■ The task
Find the line containing "shape = rounded(12, 3, 4)" in the records below. Copy exactly that line and each one after it, ending at the line containing "hole = [f for", and nothing more.

= = = = = = =

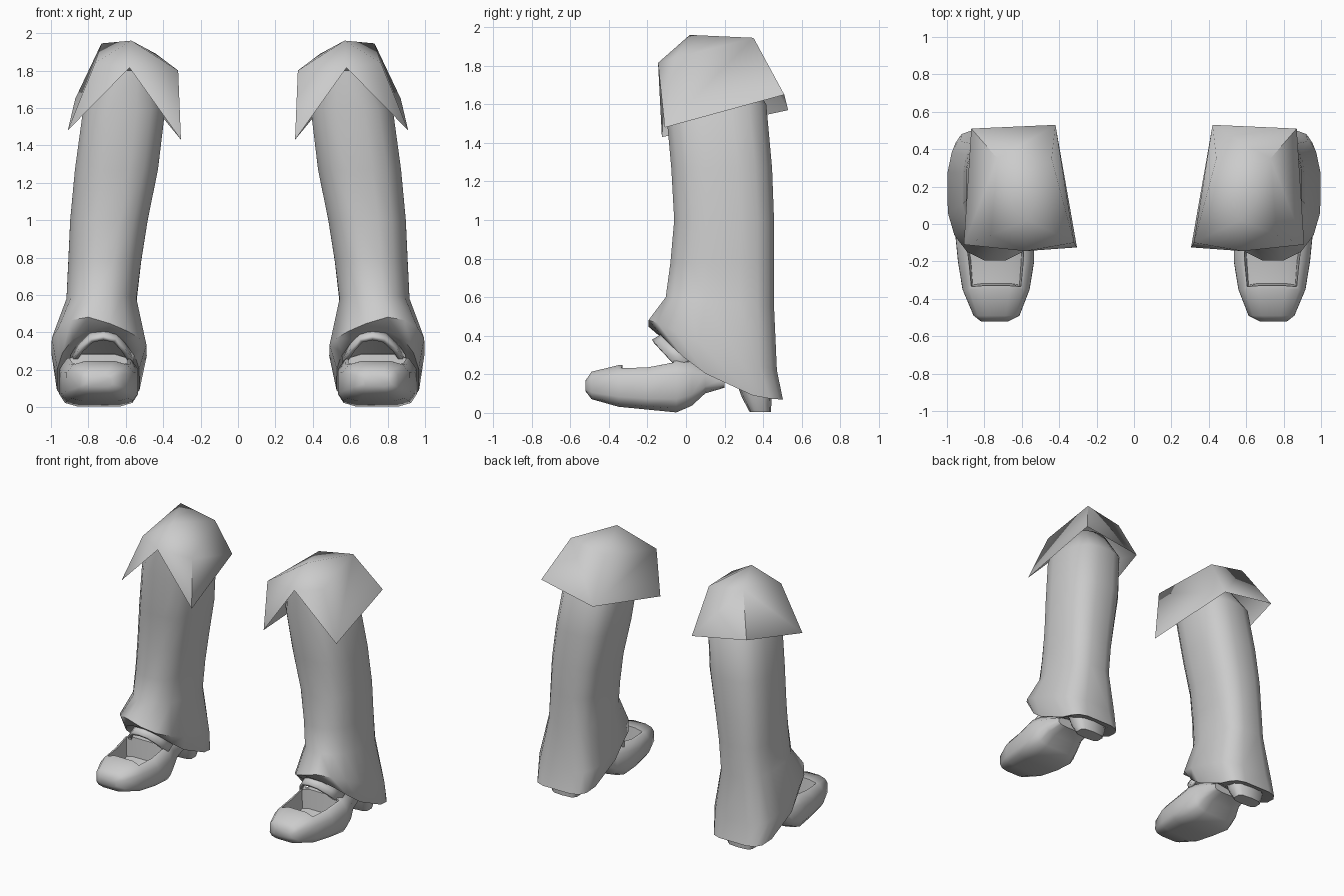
import bpy, bmesh, math

cube = bpy.data.objects.get("Cube")
if cube:
    bpy.data.objects.remove(cube, do_unlink=True)

grey = bpy.data.materials.new("plain grey")
grey.use_nodes = True
grey.diffuse_color = (0.6, 0.6, 0.6, 1)
grey.node_tree.nodes["Principled BSDF"].inputs["Base Color"].default_value = (0.6, 0.6, 0.6, 1)


def finish(name, bm, angle=50, solid=0, recalc=True):
    """Turn a bmesh into a smooth object mirrored to the other leg."""
    if recalc:
        bmesh.ops.recalc_face_normals(bm, faces=bm.faces)
    me = bpy.data.meshes.new(name)
    bm.to_mesh(me)
    bm.free()
    me.materials.append(grey)
    ob = bpy.data.objects.new(name, me)
    bpy.context.collection.objects.link(ob)
    bpy.ops.object.select_all(action='DESELECT')
    ob.select_set(True)
    bpy.context.view_layer.objects.active = ob
    bpy.ops.object.shade_smooth_by_angle(angle=math.radians(angle))
    if solid:
        ob.modifiers.new("thickness", 'SOLIDIFY').thickness = solid
    ob.modifiers.new("other_side", 'MIRROR')
    return ob


def rounded(n, p_pos, p_neg):
    """Unit superellipse points, with separate squareness for the +v and -v halves."""
    pts = []
    for i in range(n):
        a = 2 * math.pi * (i + 0.5) / n
        c, s = math.cos(a), math.sin(a)
        e = 2 / (p_pos if s > 0 else p_neg)
        pts.append((math.copysign(abs(c) ** e, c), math.copysign(abs(s) ** e, s)))
    return pts


def loft(bm, rings):
    """Skin closed rings and cap both ends."""
    vs = [[bm.verts.new(co) for co in r] for r in rings]
    n = len(vs[0])
    for a, b in zip(vs, vs[1:]):
        for i in range(n):
            j = (i + 1) % n
            bm.faces.new((a[i], a[j], b[j], b[i]))
    bm.faces.new(vs[0])
    bm.faces.new(vs[-1])


# Trouser leg: x range, y range, height at front and back, slope power,
# squareness at back, squareness at front, drop of the inner front edge
leg_rings = [
    (0.43, 0.73, -0.11, 0.29, 1.80, 1.80, 1, 2.5, 2.5, 0),
    (0.385, 0.83, -0.11, 0.42, 1.60, 1.60, 1, 2.7, 2.7, 0),
    (0.425, 0.875, -0.08, 0.45, 1.27, 1.27, 1, 2.8, 2.7, 0),
    (0.48, 0.90, -0.065, 0.46, 1.00, 1.00, 1, 2.9, 2.6, 0),
    (0.515, 0.91, -0.085, 0.46, 0.78, 0.78, 1, 3.0, 2.4, 0),
    (0.54, 0.92, -0.11, 0.46, 0.60, 0.55, 1, 3.2, 2.3, 0),
    (0.485, 1.00, -0.20, 0.475, 0.49, 0.22, 1.2, 3.6, 2.2, 0.3),
    (0.525, 0.97, -0.14, 0.505, 0.41, 0.07, 2, 4.8, 2.4, 0),
    (0.56, 0.935, -0.10, 0.465, 0.40, 0.09, 2, 4.5, 2.4, 0),
]
rings = []
for x0, x1, y0, y1, zf, zb, p, p_back, p_front, drop in leg_rings:
    ring = []
    for c, s in rounded(16, p_back, p_front):
        t = (1 - s) / 2
        x = (x0 + x1) / 2 + c * (x1 - x0) / 2
        z = zb + (zf - zb) * t ** p - drop * t * t * max(0, 0.82 - x)
        ring.append((x, (y0 + y1) / 2 + s * (y1 - y0) / 2, z))
    rings.append(ring)
bm = bmesh.new()
loft(bm, rings)
finish("trouser_legs", bm, 60)

# Pointed flap draped over the top of the leg
points = [
    (0.57, 0.02, 1.96), (0.73, 0.35, 1.945), (0.44, 0.35, 1.89),     # crown
    (0.32, -0.10, 1.80), (0.58, -0.145, 1.815), (0.765, -0.06, 1.84),  # front shoulders
    (0.91, -0.11, 1.48), (0.87, 0.51, 1.65),                         # outer corners
    (0.42, 0.53, 1.57), (0.305, -0.125, 1.43),                       # inner corners
]
faces = [(0, 1, 2), (0, 2, 3), (0, 3, 4), (0, 4, 5), (0, 5, 1), (3, 9, 4), (4, 6, 5),
         (5, 6, 1), (1, 6, 7), (1, 7, 8, 2), (2, 8, 3), (3, 8, 9)]
bm = bmesh.new()
vs = [bm.verts.new(p) for p in points]
for f in faces:
    bm.faces.new([vs[i] for i in f])
finish("top_flaps", bm, 75)

# Shoe: y, x range, z range
shoe_rings = [
    (-0.52, 0.67, 0.82, 0.11, 0.17),
    (-0.49, 0.61, 0.86, 0.07, 0.215),
    (-0.35, 0.555, 0.92, 0.03, 0.25),
    (-0.20, 0.53, 0.945, 0.015, 0.255),
    (-0.05, 0.53, 0.96, 0.00, 0.29),
    (0.03, 0.56, 0.94, 0.035, 0.28),
    (0.10, 0.58, 0.91, 0.10, 0.25),
    (0.20, 0.60, 0.88, 0.13, 0.20),
]
shape = rounded(12, 3, 4)
bm = bmesh.new()
loft(bm, [[((x0 + x1) / 2 + c * (x1 - x0) / 2, y, (z0 + z1) / 2 + s * (z1 - z0) / 2)
           for c, s in shape] for y, x0, x1, z0, z1 in shoe_rings])
bmesh.ops.recalc_face_normals(bm, faces=bm.faces)
# Foot opening sunk into the top
hole = [f for f in bm.faces if f.normal.z > 0.75 and -0.34 < f.calc_center_median().y < -0.06]
bmesh.ops.inset_region(bm, faces=hole, thickness=0.02)
bmesh.ops.inset_region(bm, faces=hole, thickness=0.012)
for v in {v for f in hole for v in f.verts}:
    v.co.z -= 0.14
finish("shoes", bm, 50, recalc=False)

# Collar arching over the instep
bm = bmesh.new()
arch = [(0.555, 0.25), (0.60, 0.32), (0.65, 0.375), (0.72, 0.39), (0.79, 0.375),
        (0.85, 0.32), (0.895, 0.25)]
front, back = [], []
for x, z in arch:
    y = -0.05 - 0.9 * max(z - 0.25, 0)
    front.append(bm.verts.new((x, y, z - 0.01)))
    back.append(bm.verts.new((x, y + 0.07, z + 0.03)))
for i in range(len(arch) - 1):
    bm.faces.new((front[i], front[i + 1], back[i + 1], back[i]))
finish("shoe_collars", bm, 50, solid=0.025)

# Heel block tapering to the floor: x range, y range, z
heel_rings = [(0.60, 0.89, 0.26, 0.45, 0.16), (0.61, 0.88, 0.29, 0.445, 0.08),
              (0.64, 0.85, 0.33, 0.44, 0.005)]
shape = rounded(10, 3, 3)
bm = bmesh.new()
loft(bm, [[((x0 + x1) / 2 + c * (x1 - x0) / 2, (y0 + y1) / 2 + s * (y1 - y0) / 2, z)
           for c, s in shape] for x0, x1, y0, y1, z in heel_rings])
finish("shoe_heels", bm, 60)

= = = = = = =

■ Solution
shape = rounded(12, 3, 4)
bm = bmesh.new()
loft(bm, [[((x0 + x1) / 2 + c * (x1 - x0) / 2, y, (z0 + z1) / 2 + s * (z1 - z0) / 2)
           for c, s in shape] for y, x0, x1, z0, z1 in shoe_rings])
bmesh.ops.recalc_face_normals(bm, faces=bm.faces)
# Foot opening sunk into the top
hole = [f for f in bm.faces if f.normal.z > 0.75 and -0.34 < f.calc_center_median().y < -0.06]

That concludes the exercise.